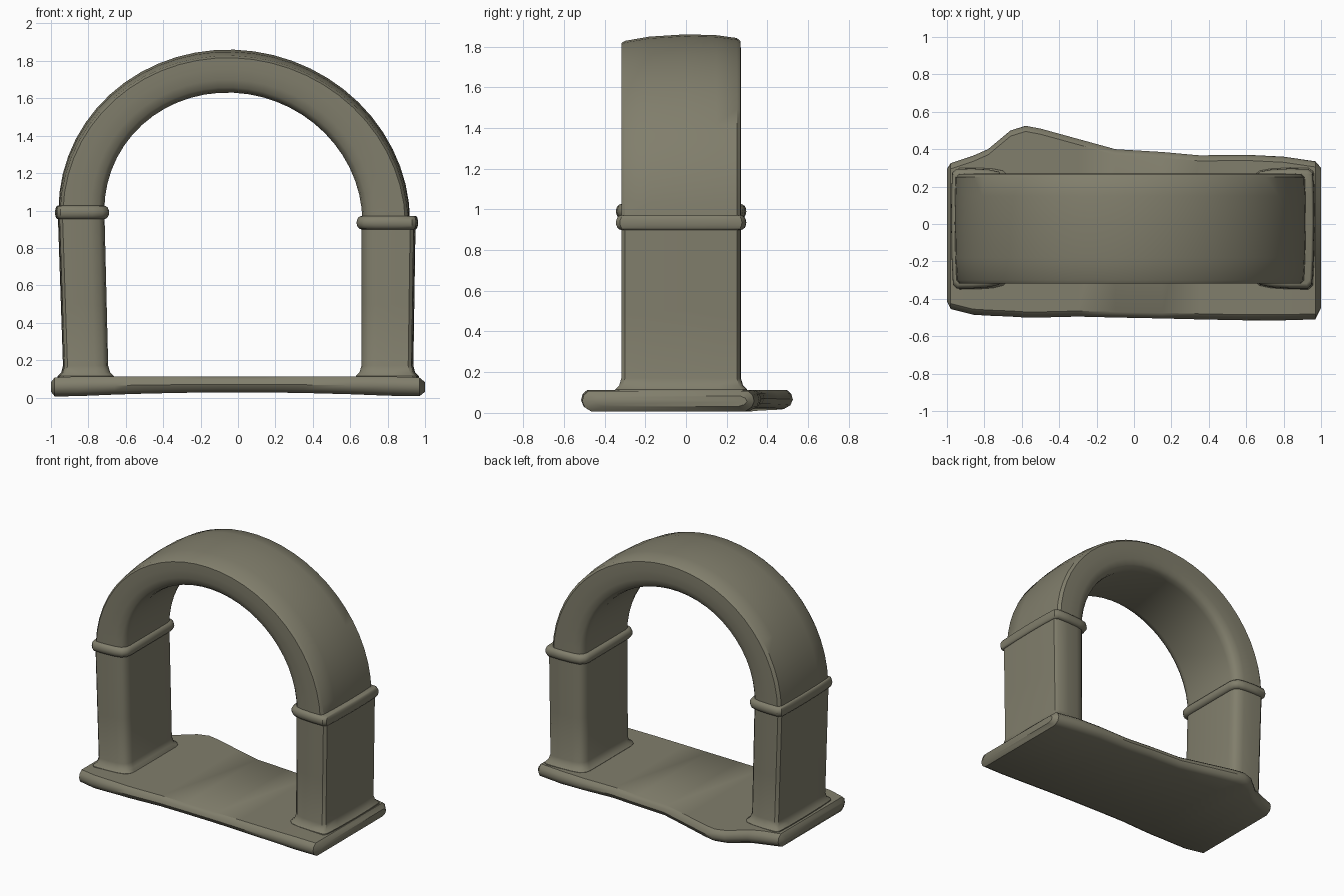
import bpy, bmesh, math

if "Cube" in bpy.data.objects:
    bpy.data.objects.remove(bpy.data.objects["Cube"], do_unlink=True)

# One weathered stone colour
stone = bpy.data.materials.new("olive_grey_stone")
stone.use_nodes = True
stone.diffuse_color = (0.22, 0.21, 0.15, 1)
stone.node_tree.nodes["Principled BSDF"].inputs["Base Color"].default_value = (0.22, 0.21, 0.15, 1)


def loft(name, rings):
    """Skin a list of equal-length rings and cap both ends."""
    bm = bmesh.new()
    loops = [[bm.verts.new(p) for p in ring] for ring in rings]
    n = len(loops[0])
    for a, b in zip(loops, loops[1:]):
        for i in range(n):
            j = (i + 1) % n
            bm.faces.new((a[i], a[j], b[j], b[i]))
    bm.faces.new(loops[0])
    bm.faces.new(loops[-1])
    bmesh.ops.recalc_face_normals(bm, faces=bm.faces)
    mesh = bpy.data.meshes.new(name)
    bm.to_mesh(mesh)
    bm.free()
    mesh.materials.append(stone)
    ob = bpy.data.objects.new(name, mesh)
    bpy.context.collection.objects.link(ob)
    bpy.ops.object.select_all(action='DESELECT')
    ob.select_set(True)
    bpy.context.view_layer.objects.active = ob
    bpy.ops.object.shade_smooth_by_angle(angle=math.radians(38))
    return ob


# Masonry cross-section: (share of the way from inner to outer side, y)
FRONT = [(0, -0.24), (0.03, -0.275), (0.12, -0.3), (0.3, -0.312), (0.6, -0.318), (0.9, -0.318)]
BACK = [(0.9, 0.268), (0.6, 0.27), (0.3, 0.265), (0.12, 0.255), (0.03, 0.23), (0, 0.195)]
CROWN = [(-0.3, 0.14), (-0.18, 0.05), (0, 0), (0.15, 0.02), (0.25, 0.08)]


def section(inner, outer, crown=0.0, grow=0.0, grow_out=None):
    """Ring spanning the inner and outer (x, z) points, grown outward."""
    ix, iz = inner
    ox, oz = outer
    length = math.hypot(ox - ix, oz - iz)
    g_in = grow / length
    g_out = (grow if grow_out is None else grow_out) / length
    profile = [(u * (1 - 0.1 * crown) if u > 0.5 else u, y) for u, y in FRONT]
    profile += [(1 - drop * (0.25 + 0.75 * crown), y) for y, drop in CROWN]
    profile += [(u * (1 - 0.05 * crown) if u > 0.5 else u, y) for u, y in BACK]
    ring = []
    for u, y in profile:
        u = -g_in + u * (1 + g_in + g_out)
        y = -0.025 + (y + 0.025) * (1 + grow / 0.29)
        ring.append((ix + (ox - ix) * u, y, iz + (oz - iz) * u))
    return ring


# Round arch
arch = []
STEPS = 28
for k in range(STEPS + 1):
    t = math.pi * k / STEPS
    c, s = math.cos(t), math.sin(t)
    spring = 0.97 - 0.03 * c
    arch.append(section((-0.025 + 0.69 * c, spring + (1.63 - 0.97) * s),
                        (-0.02 + 0.94 * c, spring + (1.86 - 0.97) * s), crown=s))
loft("round_arch", arch)


# Pillars, each with a flared foot and a rolled moulding at the top
def pillar(side, foot, head, top):
    rings = []
    for z, flare in ((0.07, 0.035), (0.115, 0.03), (0.135, 0.01), (0.17, 0), (0.5, 0), (top, 0)):
        f = z / top
        x_in, x_out = (a + (b - a) * f for a, b in zip(foot, head))
        rings.append(section((x_in, z), (x_out, z), grow=flare))
    loft(side + "_pillar", rings)
    roll = []
    for k in range(9):
        a = math.pi * (k / 8 - 0.5)
        z = top - 0.035 + 0.036 * math.sin(a)
        g = 0.026 * math.cos(a)
        roll.append(section((head[0], z), (head[1], z), grow=g, grow_out=g * 0.5))
    loft(side + "_moulding", roll)


pillar("left", (0.66, 0.935), (0.66, 0.95), 0.97)
pillar("right", (-0.69, -0.93), (-0.715, -0.965), 1.025)

# Irregular base slab: x, front edge, back edge
PLAN = [(-0.98, -0.455, 0.325), (-0.86, -0.485, 0.365), (-0.78, -0.49, 0.4),
        (-0.66, -0.495, 0.5), (-0.58, -0.5, 0.525), (-0.5, -0.5, 0.51),
        (-0.3, -0.495, 0.455), (-0.1, -0.5, 0.4), (0.15, -0.505, 0.385),
        (0.35, -0.51, 0.367), (0.6, -0.515, 0.37), (0.8, -0.515, 0.36), (0.97, -0.51, 0.335)]
EDGE = [(-0.045, 0), (-0.012, 0.2), (0, 0.5), (-0.008, 0.8), (-0.03, 1)]


def slab_ring(x, front, back, squash=1.0):
    low, high = 0.028 * (1 - x * x), 0.113
    pts = [(front - d, h) for d, h in EDGE] + [(back + d, h) for d, h in reversed(EDGE)]
    return [(x, y, low + (high - low) * (0.5 + (h - 0.5) * squash)) for y, h in pts]


first, last = PLAN[0], PLAN[-1]
slab = [slab_ring(-1, first[1] + 0.04, first[2] - 0.03, 0.45)]
slab += [slab_ring(x, f, b, 0.9 if abs(x) > 0.95 else 1) for x, f, b in PLAN]
slab.append(slab_ring(1, last[1] + 0.06, last[2] - 0.035, 0.45))
loft("base_slab", slab)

————

→ **WHAT IS BEING ASKED**:
Beginning with the line containing "ob = bpy.data.objects.new(name, mesh)" and ending with the line containing "0.23), (0, 0.195)]", extract those lines exactly from the listing above, and only those.

→ **ANSWER FOR THIS EXERCISE**:
    ob = bpy.data.objects.new(name, mesh)
    bpy.context.collection.objects.link(ob)
    bpy.ops.object.select_all(action='DESELECT')
    ob.select_set(True)
    bpy.context.view_layer.objects.active = ob
    bpy.ops.object.shade_smooth_by_angle(angle=math.radians(38))
    return ob


# Masonry cross-section: (share of the way from inner to outer side, y)
FRONT = [(0, -0.24), (0.03, -0.275), (0.12, -0.3), (0.3, -0.312), (0.6, -0.318), (0.9, -0.318)]
BACK = [(0.9, 0.268), (0.6, 0.27), (0.3, 0.265), (0.12, 0.255), (0.03, 0.23), (0, 0.195)]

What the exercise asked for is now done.